• **What the task requires**
Determine the number of lines below that contain the string "body", and state only that number.

• **Available records**
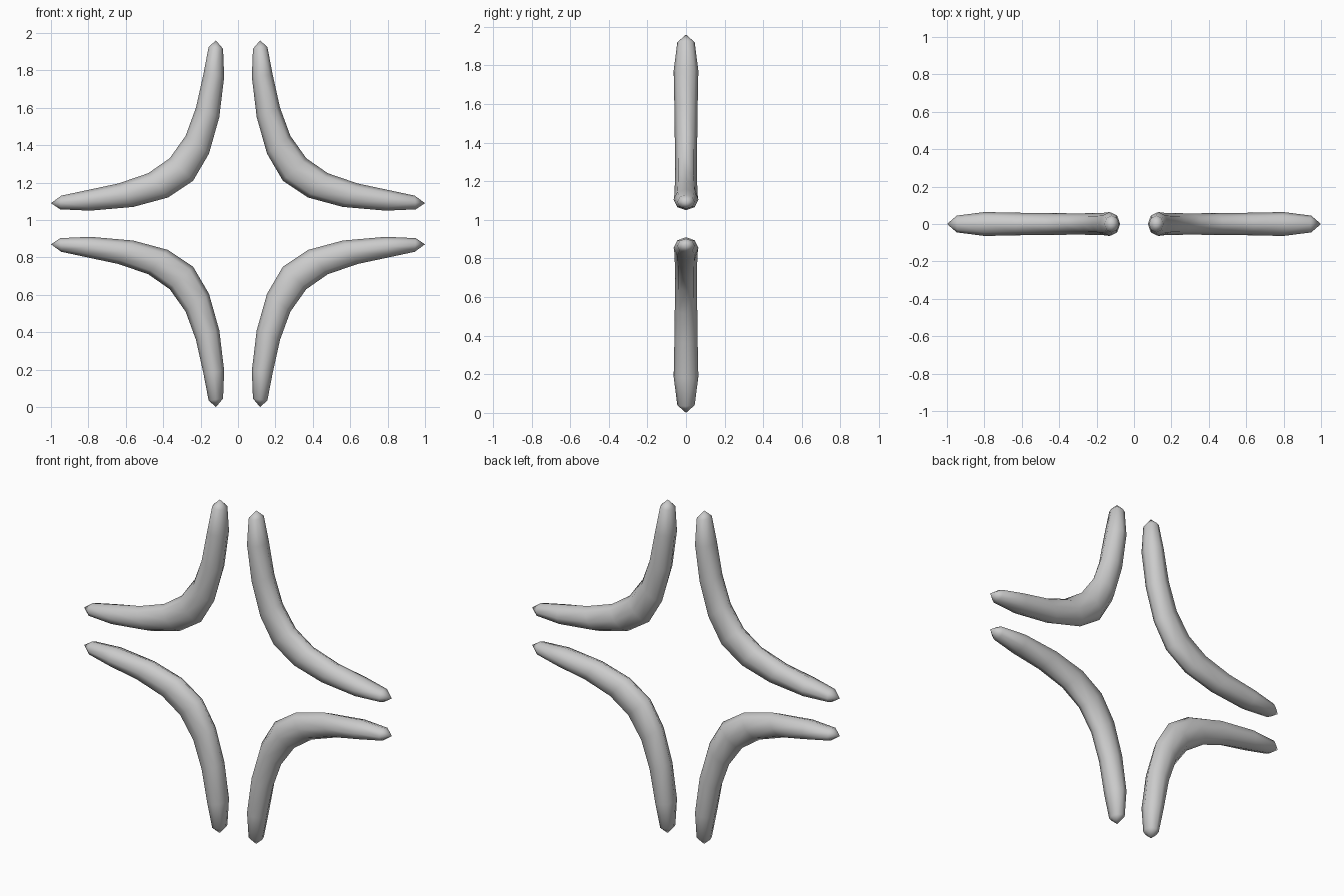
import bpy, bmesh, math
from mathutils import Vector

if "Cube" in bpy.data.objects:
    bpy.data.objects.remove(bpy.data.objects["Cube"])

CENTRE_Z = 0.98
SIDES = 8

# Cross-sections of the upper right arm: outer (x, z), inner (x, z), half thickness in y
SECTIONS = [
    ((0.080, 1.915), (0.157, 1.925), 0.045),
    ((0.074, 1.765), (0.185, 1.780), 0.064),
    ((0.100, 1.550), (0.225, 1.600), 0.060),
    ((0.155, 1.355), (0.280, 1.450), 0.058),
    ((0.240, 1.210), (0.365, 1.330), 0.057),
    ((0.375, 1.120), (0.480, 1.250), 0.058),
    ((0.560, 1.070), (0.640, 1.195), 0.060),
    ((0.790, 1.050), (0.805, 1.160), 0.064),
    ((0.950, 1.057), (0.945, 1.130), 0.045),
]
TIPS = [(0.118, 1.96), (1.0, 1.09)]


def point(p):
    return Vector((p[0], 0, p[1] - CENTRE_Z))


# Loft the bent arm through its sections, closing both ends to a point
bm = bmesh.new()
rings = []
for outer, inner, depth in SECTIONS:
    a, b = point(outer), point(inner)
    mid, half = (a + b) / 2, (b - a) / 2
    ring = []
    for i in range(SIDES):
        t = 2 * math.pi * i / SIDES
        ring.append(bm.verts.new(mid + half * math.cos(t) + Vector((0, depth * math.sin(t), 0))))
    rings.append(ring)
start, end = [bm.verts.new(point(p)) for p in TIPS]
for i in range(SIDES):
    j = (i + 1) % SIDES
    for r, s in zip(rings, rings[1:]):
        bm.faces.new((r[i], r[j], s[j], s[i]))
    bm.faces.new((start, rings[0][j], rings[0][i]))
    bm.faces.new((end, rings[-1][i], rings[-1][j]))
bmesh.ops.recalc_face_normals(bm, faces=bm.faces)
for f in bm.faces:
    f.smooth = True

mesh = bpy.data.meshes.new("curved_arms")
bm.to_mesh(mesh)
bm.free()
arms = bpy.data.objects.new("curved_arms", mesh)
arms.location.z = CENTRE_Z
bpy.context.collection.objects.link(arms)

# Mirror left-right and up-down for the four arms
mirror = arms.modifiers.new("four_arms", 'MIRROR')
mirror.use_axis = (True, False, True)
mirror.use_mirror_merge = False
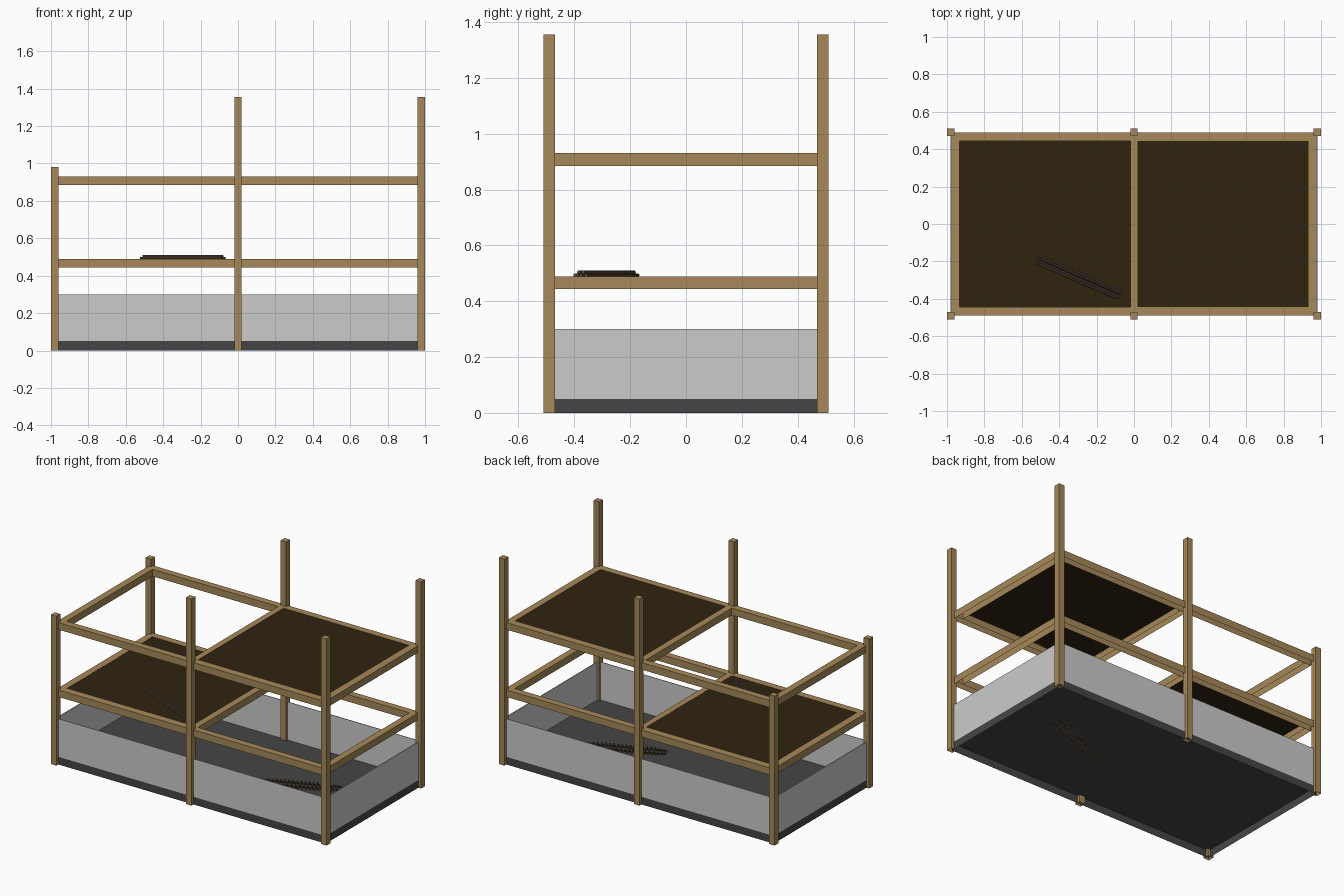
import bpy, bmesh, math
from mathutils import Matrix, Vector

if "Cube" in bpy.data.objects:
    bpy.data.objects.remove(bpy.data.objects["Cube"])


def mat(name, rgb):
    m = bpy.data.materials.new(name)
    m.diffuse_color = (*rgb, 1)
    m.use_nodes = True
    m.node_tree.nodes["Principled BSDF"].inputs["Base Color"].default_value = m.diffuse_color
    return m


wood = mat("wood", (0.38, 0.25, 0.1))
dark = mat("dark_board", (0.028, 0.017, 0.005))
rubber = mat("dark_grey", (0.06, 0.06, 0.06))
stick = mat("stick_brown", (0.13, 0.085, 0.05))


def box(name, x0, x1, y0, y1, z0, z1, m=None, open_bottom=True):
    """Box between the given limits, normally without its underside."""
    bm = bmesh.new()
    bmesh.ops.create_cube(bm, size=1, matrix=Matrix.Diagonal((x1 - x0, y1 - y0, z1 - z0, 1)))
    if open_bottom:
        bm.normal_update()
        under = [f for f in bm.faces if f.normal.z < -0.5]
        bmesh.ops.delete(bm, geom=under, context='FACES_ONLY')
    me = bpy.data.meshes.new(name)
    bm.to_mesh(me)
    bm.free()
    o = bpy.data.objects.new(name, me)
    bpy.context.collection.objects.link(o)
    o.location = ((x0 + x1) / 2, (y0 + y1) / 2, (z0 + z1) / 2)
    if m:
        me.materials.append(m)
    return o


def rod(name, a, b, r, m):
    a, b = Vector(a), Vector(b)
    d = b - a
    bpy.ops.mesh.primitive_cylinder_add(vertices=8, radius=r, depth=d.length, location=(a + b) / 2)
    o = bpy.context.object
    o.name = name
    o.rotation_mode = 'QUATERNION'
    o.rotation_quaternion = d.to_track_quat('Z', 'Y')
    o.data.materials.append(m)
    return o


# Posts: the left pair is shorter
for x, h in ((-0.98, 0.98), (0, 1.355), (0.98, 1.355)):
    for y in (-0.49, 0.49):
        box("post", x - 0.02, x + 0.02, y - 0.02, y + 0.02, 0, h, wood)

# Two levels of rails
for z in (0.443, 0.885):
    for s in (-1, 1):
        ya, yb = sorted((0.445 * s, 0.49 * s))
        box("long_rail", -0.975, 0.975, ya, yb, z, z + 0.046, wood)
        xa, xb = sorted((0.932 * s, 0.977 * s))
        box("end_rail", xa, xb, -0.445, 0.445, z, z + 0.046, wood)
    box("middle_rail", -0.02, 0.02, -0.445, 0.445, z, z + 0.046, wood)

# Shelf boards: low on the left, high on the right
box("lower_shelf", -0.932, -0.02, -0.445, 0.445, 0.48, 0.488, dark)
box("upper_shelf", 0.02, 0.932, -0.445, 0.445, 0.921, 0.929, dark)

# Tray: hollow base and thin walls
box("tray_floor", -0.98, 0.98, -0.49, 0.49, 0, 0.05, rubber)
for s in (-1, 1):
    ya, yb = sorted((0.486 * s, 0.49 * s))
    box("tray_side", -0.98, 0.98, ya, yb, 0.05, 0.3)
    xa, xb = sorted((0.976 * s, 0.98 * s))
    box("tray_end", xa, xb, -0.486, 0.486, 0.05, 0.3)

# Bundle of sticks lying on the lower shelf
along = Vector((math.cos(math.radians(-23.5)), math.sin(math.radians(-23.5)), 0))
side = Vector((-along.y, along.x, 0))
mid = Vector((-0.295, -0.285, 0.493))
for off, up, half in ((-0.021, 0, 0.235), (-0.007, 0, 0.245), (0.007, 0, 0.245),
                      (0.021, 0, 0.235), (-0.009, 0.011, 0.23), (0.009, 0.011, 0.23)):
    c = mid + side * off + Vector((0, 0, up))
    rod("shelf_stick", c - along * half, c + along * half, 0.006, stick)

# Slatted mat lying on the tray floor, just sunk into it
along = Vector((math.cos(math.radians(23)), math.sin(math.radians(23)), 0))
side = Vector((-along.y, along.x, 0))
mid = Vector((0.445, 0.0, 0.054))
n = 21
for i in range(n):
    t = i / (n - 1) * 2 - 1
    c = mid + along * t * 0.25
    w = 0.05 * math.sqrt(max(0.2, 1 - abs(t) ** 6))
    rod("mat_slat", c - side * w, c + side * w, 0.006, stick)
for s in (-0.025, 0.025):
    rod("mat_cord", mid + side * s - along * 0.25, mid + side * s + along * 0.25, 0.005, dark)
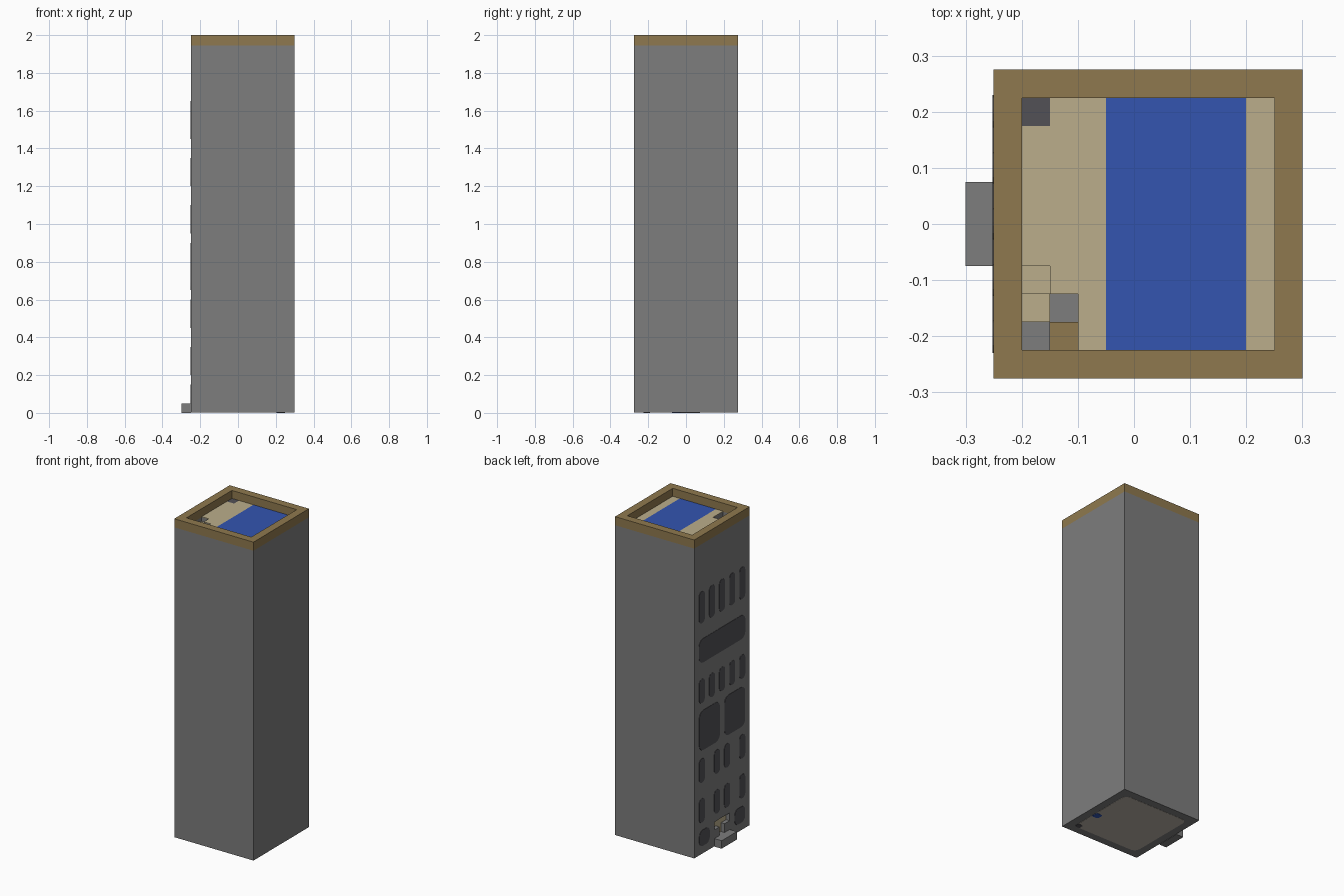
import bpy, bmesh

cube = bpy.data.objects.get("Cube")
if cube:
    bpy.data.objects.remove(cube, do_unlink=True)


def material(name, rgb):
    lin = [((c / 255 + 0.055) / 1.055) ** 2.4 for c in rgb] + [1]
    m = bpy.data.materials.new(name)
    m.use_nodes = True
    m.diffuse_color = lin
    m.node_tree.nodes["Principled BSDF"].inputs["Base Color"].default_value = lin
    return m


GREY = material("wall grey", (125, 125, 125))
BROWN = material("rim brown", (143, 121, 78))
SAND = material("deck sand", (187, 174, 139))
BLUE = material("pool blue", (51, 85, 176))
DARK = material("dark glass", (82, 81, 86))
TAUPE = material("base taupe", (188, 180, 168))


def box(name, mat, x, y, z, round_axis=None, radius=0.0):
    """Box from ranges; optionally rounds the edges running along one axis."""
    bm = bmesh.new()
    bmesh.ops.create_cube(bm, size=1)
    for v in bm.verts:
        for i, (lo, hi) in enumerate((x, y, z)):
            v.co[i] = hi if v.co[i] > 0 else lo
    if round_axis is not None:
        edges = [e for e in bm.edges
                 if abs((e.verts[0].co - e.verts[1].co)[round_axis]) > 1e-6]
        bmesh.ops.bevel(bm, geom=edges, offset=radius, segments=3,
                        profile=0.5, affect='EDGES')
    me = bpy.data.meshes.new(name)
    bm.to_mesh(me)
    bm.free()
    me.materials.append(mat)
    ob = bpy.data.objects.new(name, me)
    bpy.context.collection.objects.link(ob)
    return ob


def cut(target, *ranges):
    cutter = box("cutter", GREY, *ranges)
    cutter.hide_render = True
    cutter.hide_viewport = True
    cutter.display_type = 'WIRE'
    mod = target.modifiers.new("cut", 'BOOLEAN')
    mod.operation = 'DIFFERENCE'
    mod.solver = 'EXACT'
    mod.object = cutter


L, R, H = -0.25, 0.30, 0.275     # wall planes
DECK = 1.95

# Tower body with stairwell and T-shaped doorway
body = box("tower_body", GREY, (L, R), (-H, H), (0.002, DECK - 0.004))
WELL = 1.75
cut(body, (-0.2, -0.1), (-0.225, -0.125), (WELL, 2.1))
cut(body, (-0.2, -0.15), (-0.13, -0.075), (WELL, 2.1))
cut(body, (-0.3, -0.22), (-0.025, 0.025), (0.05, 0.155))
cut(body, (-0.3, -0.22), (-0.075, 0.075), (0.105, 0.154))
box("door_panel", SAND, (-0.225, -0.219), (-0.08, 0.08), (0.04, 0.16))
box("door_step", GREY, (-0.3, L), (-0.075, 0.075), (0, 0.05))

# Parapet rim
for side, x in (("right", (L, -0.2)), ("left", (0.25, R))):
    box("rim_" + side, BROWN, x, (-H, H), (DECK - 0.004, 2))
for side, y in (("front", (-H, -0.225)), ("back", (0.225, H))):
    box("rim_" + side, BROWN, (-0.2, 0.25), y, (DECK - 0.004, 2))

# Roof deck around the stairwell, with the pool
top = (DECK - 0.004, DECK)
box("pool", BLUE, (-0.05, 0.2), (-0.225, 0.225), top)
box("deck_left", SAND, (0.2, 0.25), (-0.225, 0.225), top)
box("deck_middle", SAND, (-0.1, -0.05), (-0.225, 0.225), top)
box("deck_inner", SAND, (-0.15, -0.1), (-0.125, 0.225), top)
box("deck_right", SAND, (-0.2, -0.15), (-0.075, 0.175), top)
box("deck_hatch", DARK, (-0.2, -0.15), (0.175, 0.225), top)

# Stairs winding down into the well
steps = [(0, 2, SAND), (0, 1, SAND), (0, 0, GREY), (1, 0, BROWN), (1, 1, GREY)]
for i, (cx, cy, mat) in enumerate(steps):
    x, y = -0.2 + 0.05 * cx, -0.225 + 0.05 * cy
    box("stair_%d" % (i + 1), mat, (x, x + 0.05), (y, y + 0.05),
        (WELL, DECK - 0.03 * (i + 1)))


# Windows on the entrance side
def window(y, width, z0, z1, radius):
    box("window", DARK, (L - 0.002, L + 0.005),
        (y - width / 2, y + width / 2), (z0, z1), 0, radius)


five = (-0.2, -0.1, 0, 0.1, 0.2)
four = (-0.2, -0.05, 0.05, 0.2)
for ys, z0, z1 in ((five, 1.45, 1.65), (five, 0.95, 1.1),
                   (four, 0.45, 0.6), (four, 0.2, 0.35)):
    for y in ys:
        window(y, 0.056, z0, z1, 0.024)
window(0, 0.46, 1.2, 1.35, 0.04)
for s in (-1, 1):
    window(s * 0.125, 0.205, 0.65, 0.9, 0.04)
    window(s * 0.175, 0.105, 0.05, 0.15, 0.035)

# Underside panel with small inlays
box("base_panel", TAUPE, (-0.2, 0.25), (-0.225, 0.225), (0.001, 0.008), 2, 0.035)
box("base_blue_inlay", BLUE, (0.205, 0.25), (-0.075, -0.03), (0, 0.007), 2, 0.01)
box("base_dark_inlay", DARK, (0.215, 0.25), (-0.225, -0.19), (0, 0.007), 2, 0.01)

• **Solution to this problem**
6